A major advance in this preservation effort was made recently in Cairo on August 29, 2009, when important remarks concerning the community's genealogical records were made by Egyptian Minister of Culture Farouk Hosny.
Nebi Daniel notes the ongoing protection and restoration of 10 of the last 15 synagogues in the country, fulfilling the minister's promises. View the website (in six languages) for much more detail, as well as the Links page for many sites of interest.
For genealogists and Egyptian Jews looking for vital records information on the community's records, success may not be far off.
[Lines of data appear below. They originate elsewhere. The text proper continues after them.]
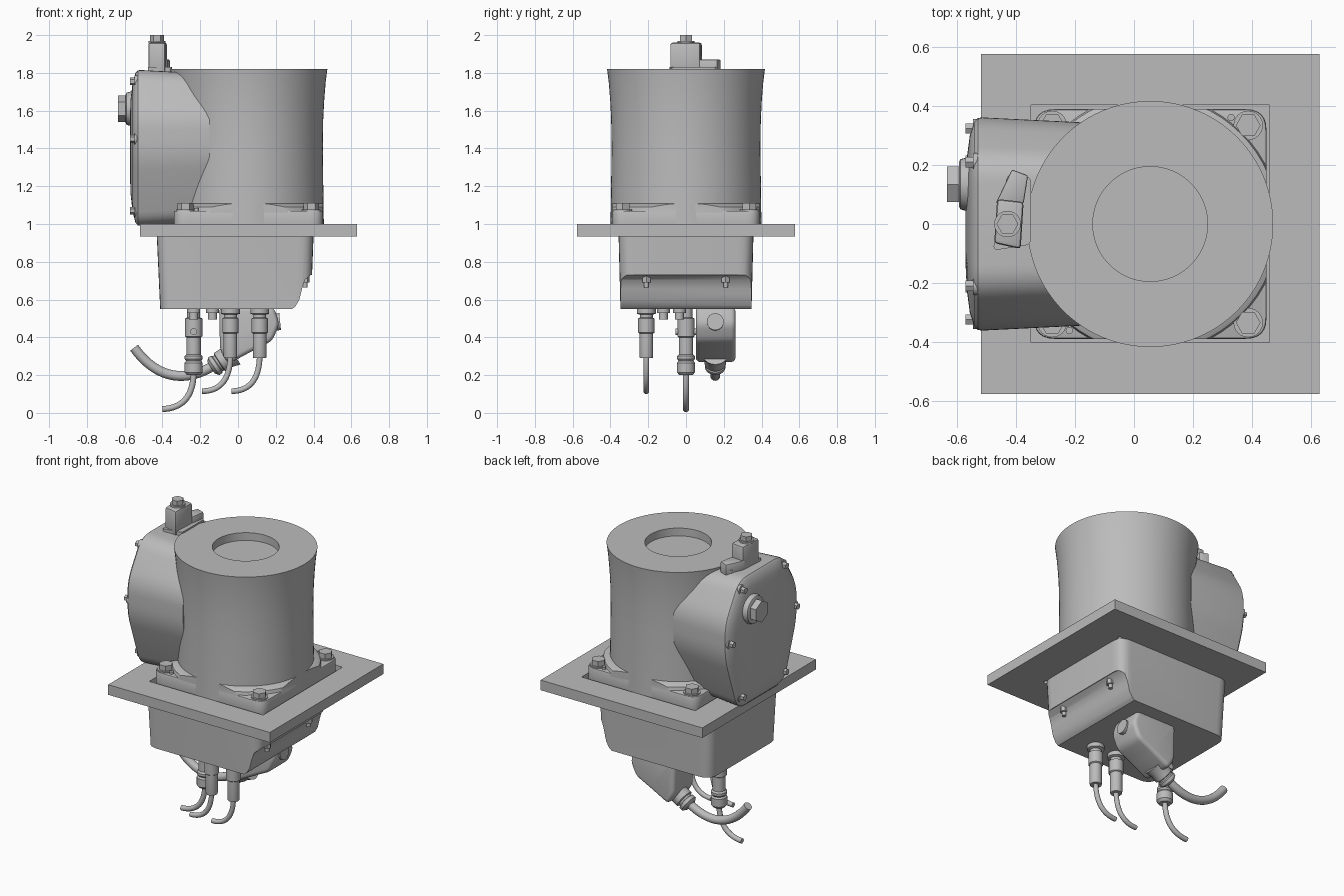
import bpy, bmesh, math
from mathutils import Vector
from mathutils.geometry import interpolate_bezier

cube = bpy.data.objects.get("Cube")
if cube:
    bpy.data.objects.remove(cube)

grey = bpy.data.materials.new("plain_grey")
grey.use_nodes = True
grey.diffuse_color = (0.5, 0.5, 0.5, 1)
grey.node_tree.nodes["Principled BSDF"].inputs["Base Color"].default_value = (0.5, 0.5, 0.5, 1)
parts = []


def loft(name, rings):
    """Skin a list of equal-length rings and cap both ends."""
    bm = bmesh.new()
    loops = [[bm.verts.new(p) for p in ring] for ring in rings]
    n = len(loops[0])
    for a, b in zip(loops, loops[1:]):
        for i in range(n):
            j = (i + 1) % n
            bm.faces.new((a[i], a[j], b[j], b[i]))
    bm.faces.new(loops[0])
    bm.faces.new(loops[-1])
    bmesh.ops.recalc_face_normals(bm, faces=bm.faces)
    me = bpy.data.meshes.new(name)
    bm.to_mesh(me)
    bm.free()
    ob = bpy.data.objects.new(name, me)
    bpy.context.collection.objects.link(ob)
    me.materials.append(grey)
    parts.append(ob)
    return ob


def lathe(name, profile, origin, axis=(0, 0, 1), sides=32):
    """Turn (radius, distance) pairs around an axis."""
    q = Vector(axis).to_track_quat('Z', 'X')
    turn = [2 * math.pi * i / sides for i in range(sides)]
    return loft(name, [[Vector(origin) + q @ Vector((r * math.cos(a), r * math.sin(a), t))
                        for a in turn] for r, t in profile])


def rod(name, r, origin, length, axis=(0, 0, 1), sides=24):
    return lathe(name, [(r, 0), (r, length)], origin, axis, sides)


def rounded(points, r, n=6):
    """Round the corners of a 2D outline."""
    out = []
    for i, p in enumerate(points):
        p, a, b = Vector(p), Vector(points[i - 1]), Vector(points[(i + 1) % len(points)])
        s, e = p + (a - p).normalized() * r, p + (b - p).normalized() * r
        for k in range(n + 1):
            t = k / n
            out.append(s * (1 - t) ** 2 + p * 2 * t * (1 - t) + e * t * t)
    return out


def rect(x0, x1, y0, y1):
    return [(x0, y0), (x1, y0), (x1, y1), (x0, y1)]


def slab(name, outline, z0, z1):
    return loft(name, [[(p[0], p[1], z) for p in outline] for z in (z0, z1)])


def side_prism(name, outline, y0, y1):
    return loft(name, [[(p[0], y, p[1]) for p in outline] for y in (y0, y1)])


def modify(ob, kind, **settings):
    mod = ob.modifiers.new(kind, kind)
    for key, value in settings.items():
        setattr(mod, key, value)
    bpy.context.view_layer.objects.active = ob
    bpy.ops.object.modifier_apply(modifier=mod.name)


def boolean(ob, cutter, operation='DIFFERENCE'):
    modify(ob, 'BOOLEAN', object=cutter, operation=operation)
    parts.remove(cutter)
    bpy.data.objects.remove(cutter)


def cable(name, r, y, pts):
    path = interpolate_bezier(*[Vector((x, y, z)) for x, z in pts], 20)
    rings = []
    for i, p in enumerate(path):
        d = (path[min(i + 1, 19)] - path[max(i - 1, 0)]).normalized()
        side = Vector((0, 1, 0))
        up = d.cross(side)
        rings.append([p + (side * math.cos(a) + up * math.sin(a)) * r
                      for a in [math.pi * k / 8 for k in range(16)]])
    loft(name, rings)


CX = 0.055
bolts = [(CX + sx * 0.333, sy * 0.335) for sx in (-1, 1) for sy in (-1, 1)]

# mounting plate with a shallow pocket and bolt holes
plate = slab("mounting_plate", rect(-0.52, 0.63, -0.577, 0.577), 0.935, 1.0)
boolean(plate, slab("pocket_cutter", rect(-0.35, 0.46, -0.402, 0.405), 0.965, 1.2))
for x, y in bolts:
    boolean(plate, rod("hole_cutter", 0.014, (x, y, 0.9), 0.2))

# flared drum with a round recess in its top
lathe("drum", [(0.4, 0.96), (0.397, 1.15), (0.394, 1.4), (0.396, 1.55), (0.401, 1.65),
               (0.409, 1.75), (0.418, 1.82), (0.195, 1.82), (0.195, 1.77)], (CX, 0, 0), sides=96)

# square flange with a sloped skirt into the drum
base = rounded(rect(-0.34, 0.45, -0.39, 0.39), 0.07)
flange = slab("flange", base, 0.95, 1.07)
modify(flange, 'BEVEL', width=0.008, segments=2, limit_method='ANGLE', angle_limit=0.9)
skirt = lathe("flange_skirt", [(0.445, 1.05), (0.435, 1.09), (0.395, 1.11)], (CX, 0, 0), sides=64)
boolean(skirt, slab("skirt_limit", base, 1.0, 1.2), 'INTERSECT')
for x, y in bolts:
    rod("flange_washer", 0.05, (x, y, 1.065), 0.012)
    rod("flange_bolt", 0.042, (x, y, 1.075), 0.035, sides=6)
for s in (-1, 1):
    rod("locating_pin", 0.012, (CX + s * 0.275, s * 0.362, 1.06), 0.025)

# side housing with a domed cover
half = [(0.235, 0.99), (0.362, 1.36), (0.362, 1.58), (0.22, 1.815)]
outline = rounded(half + [(-y, z) for y, z in reversed(half)], 0.08)
loft("side_housing", [[(x, p[0] * s, 1.42 + (p[1] - 1.42) * s) for p in outline]
                      for x, s in [(-0.15, 0.95), (-0.515, 1), (-0.53, 0.995), (-0.543, 0.96),
                                   (-0.558, 0.83), (-0.568, 0.62), (-0.572, 0.4)]])
OUT = (-1, 0, 0)
for y, z in [(0.21, 1.755), (0.325, 1.45), (0.215, 1.07)]:
    for s in (-1, 1):
        rod("cover_boss", 0.032, (-0.5, s * y, z), 0.047, OUT)
        rod("cover_bolt", 0.02, (-0.54, s * y, z), 0.032, OUT, 6)

# plug on the cover
lathe("plug_collar", [(0.095, 0), (0.085, 0.035), (0.075, 0.04)], (-0.555, 0.135, 1.61), OUT)
rod("plug_head", 0.07, (-0.59, 0.135, 1.61), 0.045, OUT, 6)

# terminal bracket on top of the housing
post = slab("terminal_post", [(-0.475, -0.065), (-0.385, -0.085), (-0.375, 0.075), (-0.465, 0.085)],
            1.79, 1.96)
modify(post, 'BEVEL', width=0.012, segments=2)
foot = slab("terminal_foot", [(-0.47, 0.07), (-0.375, 0.07), (-0.36, 0.165), (-0.415, 0.185)],
            1.79, 1.87)
modify(foot, 'BEVEL', width=0.006, segments=2)
slab("terminal_skirt", rounded([(-0.48, -0.09), (-0.35, -0.07), (-0.35, 0.16), (-0.43, 0.17)], 0.02),
     1.79, 1.83)
rod("terminal_washer", 0.045, (-0.43, 0, 1.955), 0.015)
rod("terminal_bolt", 0.037, (-0.43, 0, 1.965), 0.035, sides=6)

# lower housing with an undercut side
top = rounded(rect(-0.43, 0.4, -0.357, 0.357), 0.08)
low = rounded(rect(-0.412, 0.385, -0.347, 0.347), 0.08)
lower = loft("lower_housing", [[(p.x, p.y, 0.94) for p in top], [(p.x, p.y, 0.55) for p in low]])
boolean(lower, side_prism("undercut", [(0.5, 0.74), (0.385, 0.73), (0.355, 0.705), (0.34, 0.66),
                                       (0.325, 0.6), (0.305, 0.565), (0.275, 0.54), (0.5, 0.5)],
                          -0.5, 0.5))
for s in (-1, 1):
    rod("undercut_screw", 0.024, (0.355, s * 0.21, 0.69), 0.035, sides=6)
    rod("undercut_stud", 0.012, (0.355, s * 0.21, 0.665), 0.08)

# straight connectors and their cables
for x in (-0.04, 0.115):
    lathe("connector", [(0.034, 0.29), (0.036, 0.3), (0.036, 0.42), (0.043, 0.425), (0.043, 0.5),
                        (0.034, 0.505), (0.034, 0.52), (0.05, 0.525), (0.05, 0.56)], (x, -0.21, 0))
    cable("connector_cable", 0.015, -0.21,
          [(x, 0.31), (x, 0.17), (x - 0.06, 0.115), (x - 0.15, 0.115)])

# long connector with gland
lathe("long_connector", [(0.035, 0.2), (0.048, 0.215), (0.048, 0.265), (0.04, 0.275), (0.047, 0.285),
                         (0.047, 0.3), (0.038, 0.31), (0.038, 0.4), (0.046, 0.405), (0.046, 0.5),
                         (0.034, 0.505), (0.034, 0.56)], (-0.235, 0, 0))
rod("connector_latch", 0.018, (-0.235, -0.055, 0.43), 0.11, (0, 1, 0))
cable("long_cable", 0.016, 0, [(-0.235, 0.22), (-0.235, 0.08), (-0.3, 0.025), (-0.4, 0.02)])

# small caps under the housing
for x, y in [(-0.235, -0.12), (-0.135, -0.12), (-0.135, -0.035)]:
    rod("cap_washer", 0.034, (x, y, 0.53), 0.025)
    rod("cap", 0.024, (x, y, 0.495), 0.04)

# elbow housing with its gland and heavy cable
elbow = side_prism("elbow", rounded([(-0.1, 0.56), (0.19, 0.56), (0.22, 0.47), (0.18, 0.38),
                                     (0.08, 0.33), (-0.05, 0.26), (-0.095, 0.33)], 0.03, 4),
                   0.052, 0.262)
modify(elbow, 'BEVEL', width=0.045, segments=4, limit_method='ANGLE', angle_limit=0.9)
rod("elbow_plug", 0.045, (0.19, 0.155, 0.48), 0.033, (1, 0, 0.1))
lathe("elbow_gland", [(0.07, 0), (0.058, 0.04), (0.058, 0.085), (0.048, 0.09), (0.048, 0.1),
                      (0.055, 0.105), (0.055, 0.125), (0.035, 0.14)],
      (-0.025, 0.155, 0.315), (-0.83, 0, -0.55))
cable("heavy_cable", 0.026, 0.155, [(-0.1, 0.27), (-0.28, 0.14), (-0.44, 0.19), (-0.55, 0.345)])

# smooth the curved faces and keep hard edges
bpy.ops.object.select_all(action='DESELECT')
for ob in parts:
    ob.select_set(True)
bpy.context.view_layer.objects.active = parts[0]
bpy.ops.object.shade_smooth_by_angle(angle=math.radians(32))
According to a Nebi Daniel press release:
In June, Fedida asked Hosny for "permission to copy the civil and religious registers still kept at the Jewish Communities for genealogical research, the issuance of civil identity papers and to study this exemplary cohabitation in an Islamic country.”Egyptian families worldwide seeking records have not been able to access those records, so this announcement is very important.
The Minister replied that “it is your right and I personally agree to it.” Fedida said “this commitment, proof of your attachment to education and culture, would augur well for your election to UNESCO. 3-400,000 descendants of the 80,000 Jews from Egypt, who have rebuilt their lives in over 80 countries, will applaud this gesture.”
Most important, during a Cairo meeting on August 29, 2009, Hosny reconfirmed his promise to allow all archives and registers currently held by the Jewish communities to be copied and the copy to be deposited for free access at the Egyptian National Library. We are therefore fully confident that our objective of making these archives available to researchers worldwide will be met within the next few weeks.
The Nebi Daniel website indicates that as part of the Ottoman Empire, the non-Moslem communities were solely responsible for maintaining civil registers recording births, deaths, marriages, divorces and conversions. in 1925, Egypt began registering the births of Egyptian citizens only. The Alexandria registers in Alexandria date to 1830 and cover a community that numbered as many as 40,000.
Today's aging community members are the last custodians of some 255 registers containing about 60,000 pages. In Cairo, some Ashkenazi and Karaite registers have already been, lost or stolen. The registers are not related to personal property, but are extremely important for descendants of Egyptian Jews because:
- They are often the only proof of Jewish identity for a Jewish marriage, determine Jewish lineage or be granted a Jewish burial, especially in the Diaspora.Also during August, two of Nebi Daniel's council members visited Cairo to see renovation work at Maimonides' yeshiva and synagogue, at the Karaite synagogue and in the main synagogue's interior courtyard on Adly Street.
- In civil matters, they are used to establish civil identity related to nationality, marriage, divorce, etc.
- Concerning authenticity, the current Jewish Community leaders in Alexandria and Cairo do not hold religious authority and are therefore not truly entitled to impart, on the certificates they still issue, the level of confidence required for their
legitimacy. Furthermore, there will soon be no one to offer any certification at all. - - For historical and genealogical research, the Registers are a rare collection covering 150 years of the history of a thriving Jewish community.
As far back as 2006, the Ministry of Culture had confirmed renovation plans to Nebi Daniel.
In October 2007, the association's representatives viewed the first renovations to the main Har Hashamaym synagogue on Adly Street, which also launched a permanent exhibit near the Ben Ezra synagogue demonstrating Middle Ages Jewish life in Egypt. There is a video to watch here.
Since then, renovation and infrastructure has been aimed at protecting the neighborhood from regular flood to allow reconstruction.
Cairo Jewish Community president Carmen Weinstein said, “it is a miracle that the Supreme Council of Antiquities (SCA) have initiated such a gigantic programme to save this synagogue whilst solving the underground water problem.”
To see a video and photos demonstrating the renovation work as of the end of August, click here.
For more information and photos, visit the Nebi Daniel website